[WHAT YOU ARE ASKED TO DO] Restate the following entries exactly, including every line.

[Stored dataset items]
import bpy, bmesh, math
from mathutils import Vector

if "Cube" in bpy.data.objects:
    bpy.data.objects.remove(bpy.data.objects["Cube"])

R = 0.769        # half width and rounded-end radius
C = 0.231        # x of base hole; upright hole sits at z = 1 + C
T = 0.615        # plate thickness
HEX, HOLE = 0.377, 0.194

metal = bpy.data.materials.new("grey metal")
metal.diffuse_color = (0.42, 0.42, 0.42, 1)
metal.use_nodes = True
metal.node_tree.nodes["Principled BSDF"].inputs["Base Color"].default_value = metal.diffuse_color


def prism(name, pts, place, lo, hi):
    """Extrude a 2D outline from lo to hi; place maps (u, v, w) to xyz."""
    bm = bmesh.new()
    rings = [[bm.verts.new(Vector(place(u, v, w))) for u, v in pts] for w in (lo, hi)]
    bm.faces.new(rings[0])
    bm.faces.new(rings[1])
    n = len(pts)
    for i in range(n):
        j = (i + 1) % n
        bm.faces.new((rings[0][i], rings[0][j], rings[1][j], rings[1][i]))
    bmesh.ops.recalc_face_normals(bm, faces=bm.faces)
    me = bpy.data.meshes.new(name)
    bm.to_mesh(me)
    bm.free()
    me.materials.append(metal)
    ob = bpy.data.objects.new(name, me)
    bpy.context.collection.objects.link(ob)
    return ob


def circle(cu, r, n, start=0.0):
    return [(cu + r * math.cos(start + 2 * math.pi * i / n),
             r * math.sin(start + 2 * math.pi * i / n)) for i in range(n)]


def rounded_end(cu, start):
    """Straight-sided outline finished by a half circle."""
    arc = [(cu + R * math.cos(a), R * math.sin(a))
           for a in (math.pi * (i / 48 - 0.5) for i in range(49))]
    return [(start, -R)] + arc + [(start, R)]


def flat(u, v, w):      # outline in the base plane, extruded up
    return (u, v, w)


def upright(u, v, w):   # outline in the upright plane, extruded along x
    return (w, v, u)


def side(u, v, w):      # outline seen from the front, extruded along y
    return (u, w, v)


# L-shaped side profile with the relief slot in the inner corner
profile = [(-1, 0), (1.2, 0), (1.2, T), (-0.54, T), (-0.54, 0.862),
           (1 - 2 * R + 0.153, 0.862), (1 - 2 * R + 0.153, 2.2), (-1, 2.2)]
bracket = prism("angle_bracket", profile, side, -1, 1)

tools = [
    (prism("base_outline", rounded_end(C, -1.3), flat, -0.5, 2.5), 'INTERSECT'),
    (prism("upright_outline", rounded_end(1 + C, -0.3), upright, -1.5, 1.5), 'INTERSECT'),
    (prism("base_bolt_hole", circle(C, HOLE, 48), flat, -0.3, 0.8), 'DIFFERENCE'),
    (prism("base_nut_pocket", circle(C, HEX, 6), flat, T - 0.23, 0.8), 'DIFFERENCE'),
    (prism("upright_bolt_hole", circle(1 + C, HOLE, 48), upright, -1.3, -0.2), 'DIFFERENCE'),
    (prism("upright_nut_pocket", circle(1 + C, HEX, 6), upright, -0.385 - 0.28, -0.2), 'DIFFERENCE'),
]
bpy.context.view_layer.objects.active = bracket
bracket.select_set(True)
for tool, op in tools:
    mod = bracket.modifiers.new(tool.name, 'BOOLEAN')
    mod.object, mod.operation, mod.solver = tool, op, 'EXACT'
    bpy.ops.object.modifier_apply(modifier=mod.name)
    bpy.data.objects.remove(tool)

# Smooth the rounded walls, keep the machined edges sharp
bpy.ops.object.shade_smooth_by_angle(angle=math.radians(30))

[RESPONSE BELOW]
import bpy, bmesh, math
from mathutils import Vector

if "Cube" in bpy.data.objects:
    bpy.data.objects.remove(bpy.data.objects["Cube"])

R = 0.769        # half width and rounded-end radius
C = 0.231        # x of base hole; upright hole sits at z = 1 + C
T = 0.615        # plate thickness
HEX, HOLE = 0.377, 0.194

metal = bpy.data.materials.new("grey metal")
metal.diffuse_color = (0.42, 0.42, 0.42, 1)
metal.use_nodes = True
metal.node_tree.nodes["Principled BSDF"].inputs["Base Color"].default_value = metal.diffuse_color


def prism(name, pts, place, lo, hi):
    """Extrude a 2D outline from lo to hi; place maps (u, v, w) to xyz."""
    bm = bmesh.new()
    rings = [[bm.verts.new(Vector(place(u, v, w))) for u, v in pts] for w in (lo, hi)]
    bm.faces.new(rings[0])
    bm.faces.new(rings[1])
    n = len(pts)
    for i in range(n):
        j = (i + 1) % n
        bm.faces.new((rings[0][i], rings[0][j], rings[1][j], rings[1][i]))
    bmesh.ops.recalc_face_normals(bm, faces=bm.faces)
    me = bpy.data.meshes.new(name)
    bm.to_mesh(me)
    bm.free()
    me.materials.append(metal)
    ob = bpy.data.objects.new(name, me)
    bpy.context.collection.objects.link(ob)
    return ob


def circle(cu, r, n, start=0.0):
    return [(cu + r * math.cos(start + 2 * math.pi * i / n),
             r * math.sin(start + 2 * math.pi * i / n)) for i in range(n)]


def rounded_end(cu, start):
    """Straight-sided outline finished by a half circle."""
    arc = [(cu + R * math.cos(a), R * math.sin(a))
           for a in (math.pi * (i / 48 - 0.5) for i in range(49))]
    return [(start, -R)] + arc + [(start, R)]


def flat(u, v, w):      # outline in the base plane, extruded up
    return (u, v, w)


def upright(u, v, w):   # outline in the upright plane, extruded along x
    return (w, v, u)


def side(u, v, w):      # outline seen from the front, extruded along y
    return (u, w, v)


# L-shaped side profile with the relief slot in the inner corner
profile = [(-1, 0), (1.2, 0), (1.2, T), (-0.54, T), (-0.54, 0.862),
           (1 - 2 * R + 0.153, 0.862), (1 - 2 * R + 0.153, 2.2), (-1, 2.2)]
bracket = prism("angle_bracket", profile, side, -1, 1)

tools = [
    (prism("base_outline", rounded_end(C, -1.3), flat, -0.5, 2.5), 'INTERSECT'),
    (prism("upright_outline", rounded_end(1 + C, -0.3), upright, -1.5, 1.5), 'INTERSECT'),
    (prism("base_bolt_hole", circle(C, HOLE, 48), flat, -0.3, 0.8), 'DIFFERENCE'),
    (prism("base_nut_pocket", circle(C, HEX, 6), flat, T - 0.23, 0.8), 'DIFFERENCE'),
    (prism("upright_bolt_hole", circle(1 + C, HOLE, 48), upright, -1.3, -0.2), 'DIFFERENCE'),
    (prism("upright_nut_pocket", circle(1 + C, HEX, 6), upright, -0.385 - 0.28, -0.2), 'DIFFERENCE'),
]
bpy.context.view_layer.objects.active = bracket
bracket.select_set(True)
for tool, op in tools:
    mod = bracket.modifiers.new(tool.name, 'BOOLEAN')
    mod.object, mod.operation, mod.solver = tool, op, 'EXACT'
    bpy.ops.object.modifier_apply(modifier=mod.name)
    bpy.data.objects.remove(tool)

# Smooth the rounded walls, keep the machined edges sharp
bpy.ops.object.shade_smooth_by_angle(angle=math.radians(30))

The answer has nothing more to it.